Task to carry out: Among the lines below, restate word for word only those from the line with "const first = positions.length / 3;" through the line with "const geometry = new", with both end lines kept.

[Collected data]
────────

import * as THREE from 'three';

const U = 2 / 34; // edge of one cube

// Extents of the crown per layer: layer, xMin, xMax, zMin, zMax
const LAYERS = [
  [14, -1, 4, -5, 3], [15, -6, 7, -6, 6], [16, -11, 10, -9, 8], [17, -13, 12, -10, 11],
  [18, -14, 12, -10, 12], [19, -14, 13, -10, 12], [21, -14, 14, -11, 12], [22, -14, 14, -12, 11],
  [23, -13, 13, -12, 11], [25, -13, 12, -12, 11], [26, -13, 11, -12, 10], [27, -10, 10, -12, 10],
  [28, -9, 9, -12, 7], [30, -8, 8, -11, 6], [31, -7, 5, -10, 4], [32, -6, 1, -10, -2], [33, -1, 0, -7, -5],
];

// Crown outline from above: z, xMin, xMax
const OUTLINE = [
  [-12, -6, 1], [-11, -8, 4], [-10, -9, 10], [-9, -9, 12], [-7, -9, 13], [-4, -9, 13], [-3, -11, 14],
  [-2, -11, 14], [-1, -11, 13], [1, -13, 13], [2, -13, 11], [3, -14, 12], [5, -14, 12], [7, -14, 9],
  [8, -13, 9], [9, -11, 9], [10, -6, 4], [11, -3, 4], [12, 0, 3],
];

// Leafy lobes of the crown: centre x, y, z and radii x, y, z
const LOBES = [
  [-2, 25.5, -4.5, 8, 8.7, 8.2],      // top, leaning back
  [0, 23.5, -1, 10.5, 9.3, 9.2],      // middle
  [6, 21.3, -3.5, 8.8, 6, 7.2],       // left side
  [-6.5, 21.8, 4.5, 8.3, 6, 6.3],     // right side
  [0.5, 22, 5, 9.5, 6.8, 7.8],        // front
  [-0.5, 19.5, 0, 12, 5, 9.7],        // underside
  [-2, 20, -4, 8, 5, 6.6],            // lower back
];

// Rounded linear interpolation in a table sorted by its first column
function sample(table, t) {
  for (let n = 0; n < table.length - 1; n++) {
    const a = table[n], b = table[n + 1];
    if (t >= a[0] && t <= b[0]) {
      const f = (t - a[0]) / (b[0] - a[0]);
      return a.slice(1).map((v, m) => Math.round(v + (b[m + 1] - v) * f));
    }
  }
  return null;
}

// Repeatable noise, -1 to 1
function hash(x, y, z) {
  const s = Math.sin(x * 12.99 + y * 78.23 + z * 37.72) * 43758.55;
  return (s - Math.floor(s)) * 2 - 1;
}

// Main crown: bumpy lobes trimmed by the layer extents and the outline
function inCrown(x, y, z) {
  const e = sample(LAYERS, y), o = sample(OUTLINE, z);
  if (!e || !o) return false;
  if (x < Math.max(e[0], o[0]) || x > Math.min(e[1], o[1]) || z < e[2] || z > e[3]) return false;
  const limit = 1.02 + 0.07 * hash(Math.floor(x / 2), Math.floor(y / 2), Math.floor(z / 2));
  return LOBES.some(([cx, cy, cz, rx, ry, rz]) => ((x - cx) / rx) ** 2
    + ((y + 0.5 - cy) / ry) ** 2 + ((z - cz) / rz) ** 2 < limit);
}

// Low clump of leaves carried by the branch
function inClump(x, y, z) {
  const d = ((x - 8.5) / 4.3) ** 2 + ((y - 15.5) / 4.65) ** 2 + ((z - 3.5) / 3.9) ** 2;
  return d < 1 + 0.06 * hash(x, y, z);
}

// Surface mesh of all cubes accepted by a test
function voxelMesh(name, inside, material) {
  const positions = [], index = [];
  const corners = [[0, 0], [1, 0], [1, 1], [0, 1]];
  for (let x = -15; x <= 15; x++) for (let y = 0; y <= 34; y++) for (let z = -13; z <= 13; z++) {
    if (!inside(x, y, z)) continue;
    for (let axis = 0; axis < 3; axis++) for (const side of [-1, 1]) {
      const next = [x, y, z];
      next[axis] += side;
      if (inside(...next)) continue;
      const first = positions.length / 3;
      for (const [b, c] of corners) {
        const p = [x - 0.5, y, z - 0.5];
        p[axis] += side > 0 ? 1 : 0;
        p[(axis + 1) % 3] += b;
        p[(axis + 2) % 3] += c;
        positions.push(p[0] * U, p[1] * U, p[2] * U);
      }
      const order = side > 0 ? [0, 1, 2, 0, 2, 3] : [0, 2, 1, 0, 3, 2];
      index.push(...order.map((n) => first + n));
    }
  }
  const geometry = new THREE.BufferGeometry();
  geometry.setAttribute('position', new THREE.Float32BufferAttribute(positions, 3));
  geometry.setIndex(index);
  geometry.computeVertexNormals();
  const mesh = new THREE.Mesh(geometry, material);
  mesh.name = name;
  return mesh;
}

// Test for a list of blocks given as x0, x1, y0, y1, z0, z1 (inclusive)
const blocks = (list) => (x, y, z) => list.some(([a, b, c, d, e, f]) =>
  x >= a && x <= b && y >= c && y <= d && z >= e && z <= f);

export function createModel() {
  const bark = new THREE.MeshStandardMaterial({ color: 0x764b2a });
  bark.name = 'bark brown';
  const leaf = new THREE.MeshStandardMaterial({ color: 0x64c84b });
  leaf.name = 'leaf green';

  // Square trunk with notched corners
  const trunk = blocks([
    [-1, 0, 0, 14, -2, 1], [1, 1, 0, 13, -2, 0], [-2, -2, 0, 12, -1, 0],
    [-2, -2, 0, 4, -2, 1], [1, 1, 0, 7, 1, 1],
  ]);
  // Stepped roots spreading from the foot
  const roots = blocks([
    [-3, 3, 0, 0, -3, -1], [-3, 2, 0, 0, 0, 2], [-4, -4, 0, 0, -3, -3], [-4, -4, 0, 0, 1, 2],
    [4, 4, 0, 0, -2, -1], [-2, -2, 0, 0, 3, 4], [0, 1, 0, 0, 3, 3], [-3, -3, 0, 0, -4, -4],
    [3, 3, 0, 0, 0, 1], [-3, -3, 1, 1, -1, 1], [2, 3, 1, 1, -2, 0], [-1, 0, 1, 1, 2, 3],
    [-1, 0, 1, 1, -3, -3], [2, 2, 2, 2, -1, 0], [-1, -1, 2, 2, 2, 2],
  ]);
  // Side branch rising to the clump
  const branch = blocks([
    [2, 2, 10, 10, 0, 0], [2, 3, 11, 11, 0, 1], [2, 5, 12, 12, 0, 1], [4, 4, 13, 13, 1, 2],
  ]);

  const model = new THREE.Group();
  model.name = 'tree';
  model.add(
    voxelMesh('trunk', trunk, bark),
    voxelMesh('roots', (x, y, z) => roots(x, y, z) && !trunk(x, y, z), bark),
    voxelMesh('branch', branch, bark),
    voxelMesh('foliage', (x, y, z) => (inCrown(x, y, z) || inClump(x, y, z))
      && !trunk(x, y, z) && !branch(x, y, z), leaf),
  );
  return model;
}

────────

Result:
      const first = positions.length / 3;
      for (const [b, c] of corners) {
        const p = [x - 0.5, y, z - 0.5];
        p[axis] += side > 0 ? 1 : 0;
        p[(axis + 1) % 3] += b;
        p[(axis + 2) % 3] += c;
        positions.push(p[0] * U, p[1] * U, p[2] * U);
      }
      const order = side > 0 ? [0, 1, 2, 0, 2, 3] : [0, 2, 1, 0, 3, 2];
      index.push(...order.map((n) => first + n));
    }
  }
  const geometry = new THREE.BufferGeometry();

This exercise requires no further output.